In the past, there has been nothing more in place than verbal agreements, or maybe just a mutual understanding of how the arrangement has worked in the past.

Davis presented the commission with a recommendation to change the rates to $35 for the first day and $25 for days thereafter, but after discussion the commission decided to increase the amount even more.

“Their concern was the cost of running the jail,” Davis said. “All the expense for us to house inmates has gone up.”

Davis said this is the first increase in inmate housing fees that the commission has passed in his five years as sheriff.

The Chilton County Jail has a capacity of 186 people and houses from 150-170 on an average day, Davis said. Of those inmates, he estimated 80 percent are typically being held on county or felony charges, meaning the sheriff’s department is receiving no compensation.

Agencies other than local municipal police departments—such as Alabama State Troopers or the state Wildlife and Freshwater Fisheries Division law enforcement—also must pay the rates for housing inmates set by the commission.
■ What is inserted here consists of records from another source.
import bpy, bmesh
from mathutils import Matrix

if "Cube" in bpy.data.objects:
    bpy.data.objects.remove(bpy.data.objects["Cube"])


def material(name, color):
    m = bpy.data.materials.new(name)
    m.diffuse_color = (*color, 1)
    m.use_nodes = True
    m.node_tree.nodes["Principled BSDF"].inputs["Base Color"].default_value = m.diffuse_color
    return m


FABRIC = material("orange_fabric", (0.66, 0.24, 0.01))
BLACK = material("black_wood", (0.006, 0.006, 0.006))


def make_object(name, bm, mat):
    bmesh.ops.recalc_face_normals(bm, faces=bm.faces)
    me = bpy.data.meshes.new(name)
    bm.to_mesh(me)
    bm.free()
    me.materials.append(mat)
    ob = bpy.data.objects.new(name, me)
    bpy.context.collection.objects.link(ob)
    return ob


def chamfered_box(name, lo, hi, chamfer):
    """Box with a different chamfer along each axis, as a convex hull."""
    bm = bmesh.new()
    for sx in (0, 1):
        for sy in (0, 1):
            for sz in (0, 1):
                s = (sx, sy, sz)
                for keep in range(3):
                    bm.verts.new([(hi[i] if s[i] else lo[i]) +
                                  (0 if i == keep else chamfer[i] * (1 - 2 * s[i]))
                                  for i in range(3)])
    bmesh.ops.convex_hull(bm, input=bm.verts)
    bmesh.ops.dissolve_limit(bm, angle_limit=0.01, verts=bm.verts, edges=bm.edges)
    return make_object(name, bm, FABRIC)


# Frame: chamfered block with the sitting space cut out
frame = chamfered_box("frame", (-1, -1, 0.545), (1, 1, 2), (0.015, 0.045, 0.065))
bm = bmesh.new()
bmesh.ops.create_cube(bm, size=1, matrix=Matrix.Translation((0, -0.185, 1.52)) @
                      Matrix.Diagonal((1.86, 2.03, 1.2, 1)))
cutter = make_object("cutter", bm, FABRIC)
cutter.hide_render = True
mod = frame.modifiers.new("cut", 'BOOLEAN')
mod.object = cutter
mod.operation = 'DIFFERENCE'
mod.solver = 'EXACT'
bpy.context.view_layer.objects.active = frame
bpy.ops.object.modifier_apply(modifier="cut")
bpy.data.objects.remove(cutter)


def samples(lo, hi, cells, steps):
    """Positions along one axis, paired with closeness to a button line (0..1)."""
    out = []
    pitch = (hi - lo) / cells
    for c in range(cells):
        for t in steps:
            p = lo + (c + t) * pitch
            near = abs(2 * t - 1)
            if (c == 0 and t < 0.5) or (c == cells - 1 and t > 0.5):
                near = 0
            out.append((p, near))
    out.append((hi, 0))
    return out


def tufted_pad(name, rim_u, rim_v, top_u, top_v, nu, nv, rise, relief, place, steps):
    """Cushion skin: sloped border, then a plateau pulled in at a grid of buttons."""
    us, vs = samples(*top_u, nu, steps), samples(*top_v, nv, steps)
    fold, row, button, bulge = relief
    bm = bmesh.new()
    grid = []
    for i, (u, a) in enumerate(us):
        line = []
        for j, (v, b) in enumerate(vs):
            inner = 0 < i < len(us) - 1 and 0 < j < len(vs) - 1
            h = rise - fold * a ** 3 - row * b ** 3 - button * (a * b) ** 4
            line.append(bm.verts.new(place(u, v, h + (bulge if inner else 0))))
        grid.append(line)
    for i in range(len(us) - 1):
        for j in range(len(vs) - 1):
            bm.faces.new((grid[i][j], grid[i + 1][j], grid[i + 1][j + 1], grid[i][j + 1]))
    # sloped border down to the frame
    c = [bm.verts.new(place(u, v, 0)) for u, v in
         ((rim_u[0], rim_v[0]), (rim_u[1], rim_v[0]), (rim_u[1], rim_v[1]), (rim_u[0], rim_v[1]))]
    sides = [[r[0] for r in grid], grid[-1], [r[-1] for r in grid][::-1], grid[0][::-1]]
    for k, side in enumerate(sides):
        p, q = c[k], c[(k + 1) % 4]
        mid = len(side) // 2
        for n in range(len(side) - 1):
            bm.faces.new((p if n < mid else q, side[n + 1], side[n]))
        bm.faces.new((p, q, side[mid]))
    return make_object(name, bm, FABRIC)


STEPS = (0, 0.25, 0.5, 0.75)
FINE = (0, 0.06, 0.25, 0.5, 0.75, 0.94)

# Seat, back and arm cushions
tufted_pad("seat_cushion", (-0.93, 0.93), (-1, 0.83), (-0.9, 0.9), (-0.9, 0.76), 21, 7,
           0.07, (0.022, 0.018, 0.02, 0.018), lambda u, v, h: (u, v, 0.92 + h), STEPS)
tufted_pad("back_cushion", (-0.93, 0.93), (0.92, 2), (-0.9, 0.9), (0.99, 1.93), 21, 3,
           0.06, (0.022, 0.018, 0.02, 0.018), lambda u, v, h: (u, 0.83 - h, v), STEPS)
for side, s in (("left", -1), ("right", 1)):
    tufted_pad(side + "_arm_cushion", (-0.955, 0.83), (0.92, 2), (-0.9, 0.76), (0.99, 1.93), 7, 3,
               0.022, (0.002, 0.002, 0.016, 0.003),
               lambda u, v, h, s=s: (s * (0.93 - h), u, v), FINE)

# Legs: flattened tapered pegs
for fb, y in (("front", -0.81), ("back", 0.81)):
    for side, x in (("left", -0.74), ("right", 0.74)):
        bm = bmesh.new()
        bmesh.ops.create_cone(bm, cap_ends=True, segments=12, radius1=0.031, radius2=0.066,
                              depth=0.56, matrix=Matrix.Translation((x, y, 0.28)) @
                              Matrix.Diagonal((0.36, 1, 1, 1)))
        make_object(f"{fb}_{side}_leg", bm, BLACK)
Thorsby Police Chief Rodney Barnett, who like others in his position is working on a budget for FY 2012, said the change could affect his department.

“That’s one budget line item that’s always hard to figure,” Barnett said. “I would say we’re going to be affected, but it’s hard to say for sure.”